Canadarm2 robotic arm used its own mechanical hand to perform a series of operations to replace two cameras attached to itself.
For the first time in history, a robot out in space has used its own mechanical dexterity to fix itself without any assistance from astronauts on the scene. The Canadian built Canadarm2 robotic arm used its own mechanical hand called Dextre to perform a series of operations to replace two faulty cameras attached to itself.
Back in 2012 the camera down near Canadarm2's base went on the fritz, so a couple of astronauts removed them during a spacewalk. More recently however, the super critical camera attached at its elbow joint has started to get a bit fuzzy, so the Canadian Space Agency team figured they could use the arm to fix both problems at once.
First Dextre detached the fuzzy camera from the elbow joint, and reattached it down by the arm's base where the old broken camera was removed a couple of years ago. Then Canadarm2 went over to the Kibo airlock where a shiny new camera was waiting, and installed it at its own elbow in place of the old fuzzy one.
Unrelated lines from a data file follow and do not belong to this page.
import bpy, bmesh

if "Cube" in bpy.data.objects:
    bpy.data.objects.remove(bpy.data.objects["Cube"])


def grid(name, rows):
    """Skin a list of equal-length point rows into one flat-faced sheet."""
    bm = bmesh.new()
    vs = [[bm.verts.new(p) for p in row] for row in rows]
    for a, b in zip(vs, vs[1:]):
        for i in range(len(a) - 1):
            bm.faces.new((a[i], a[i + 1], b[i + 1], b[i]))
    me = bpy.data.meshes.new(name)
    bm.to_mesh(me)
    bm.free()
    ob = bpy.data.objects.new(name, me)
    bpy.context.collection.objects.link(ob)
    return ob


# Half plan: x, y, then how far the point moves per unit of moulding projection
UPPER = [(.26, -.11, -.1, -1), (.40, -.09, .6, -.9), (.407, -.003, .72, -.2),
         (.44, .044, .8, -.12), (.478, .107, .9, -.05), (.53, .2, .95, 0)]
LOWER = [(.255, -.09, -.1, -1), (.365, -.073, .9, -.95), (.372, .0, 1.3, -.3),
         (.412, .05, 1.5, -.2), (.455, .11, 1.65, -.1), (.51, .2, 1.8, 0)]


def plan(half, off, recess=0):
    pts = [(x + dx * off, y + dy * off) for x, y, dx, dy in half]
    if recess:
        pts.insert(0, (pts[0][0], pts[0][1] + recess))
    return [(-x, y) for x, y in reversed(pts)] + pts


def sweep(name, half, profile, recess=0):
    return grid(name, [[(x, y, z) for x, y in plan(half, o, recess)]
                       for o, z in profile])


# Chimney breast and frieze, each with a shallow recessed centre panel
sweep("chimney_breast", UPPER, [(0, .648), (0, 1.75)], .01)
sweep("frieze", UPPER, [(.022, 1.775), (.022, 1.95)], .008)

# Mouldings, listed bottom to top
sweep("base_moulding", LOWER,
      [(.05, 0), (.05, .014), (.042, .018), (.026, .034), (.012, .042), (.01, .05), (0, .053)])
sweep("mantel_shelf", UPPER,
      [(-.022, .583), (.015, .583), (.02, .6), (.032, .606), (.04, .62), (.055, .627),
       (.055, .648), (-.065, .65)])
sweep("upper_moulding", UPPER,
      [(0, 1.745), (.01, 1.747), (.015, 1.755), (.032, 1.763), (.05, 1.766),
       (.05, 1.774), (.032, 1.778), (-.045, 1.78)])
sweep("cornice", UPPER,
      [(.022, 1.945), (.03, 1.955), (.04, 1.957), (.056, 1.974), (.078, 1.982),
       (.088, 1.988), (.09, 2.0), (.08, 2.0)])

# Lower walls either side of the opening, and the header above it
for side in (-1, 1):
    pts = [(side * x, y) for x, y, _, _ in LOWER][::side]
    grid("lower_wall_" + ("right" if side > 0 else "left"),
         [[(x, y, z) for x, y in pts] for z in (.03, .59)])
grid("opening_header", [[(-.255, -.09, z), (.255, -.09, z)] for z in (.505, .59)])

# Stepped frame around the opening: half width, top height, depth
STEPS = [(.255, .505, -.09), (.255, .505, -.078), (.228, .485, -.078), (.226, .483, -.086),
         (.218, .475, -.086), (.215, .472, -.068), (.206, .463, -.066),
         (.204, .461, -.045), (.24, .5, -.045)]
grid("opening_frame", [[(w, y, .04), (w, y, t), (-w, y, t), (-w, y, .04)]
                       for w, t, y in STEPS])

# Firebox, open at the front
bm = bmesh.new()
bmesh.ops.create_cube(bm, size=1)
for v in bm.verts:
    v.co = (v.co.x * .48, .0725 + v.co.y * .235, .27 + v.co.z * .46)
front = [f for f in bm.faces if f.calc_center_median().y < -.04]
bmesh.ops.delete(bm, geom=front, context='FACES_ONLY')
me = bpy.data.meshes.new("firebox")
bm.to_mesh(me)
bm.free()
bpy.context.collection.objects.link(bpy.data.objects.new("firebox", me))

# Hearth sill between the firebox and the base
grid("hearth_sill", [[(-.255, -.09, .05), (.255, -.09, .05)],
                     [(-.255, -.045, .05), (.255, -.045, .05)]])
These cameras are pretty hefty at around 47 pounds each, and they are about the size of an old-school CRT-style computer monitor. They don't just snap into place like LEGO pieces, so for each operation Dextre had to unscrew a bolt and make sure it didn't slip between its mechanical fingers and fly off into the emptiness of space. That's a tricky task for a robot that hasn't been setup to perform the same exact job repeatedly.
Having this ability for the robots of the ISS to repair themselves could really come in handy as the ISS gets older, especially if the Russians stop giving rides to our astronauts as some sort of political retribution.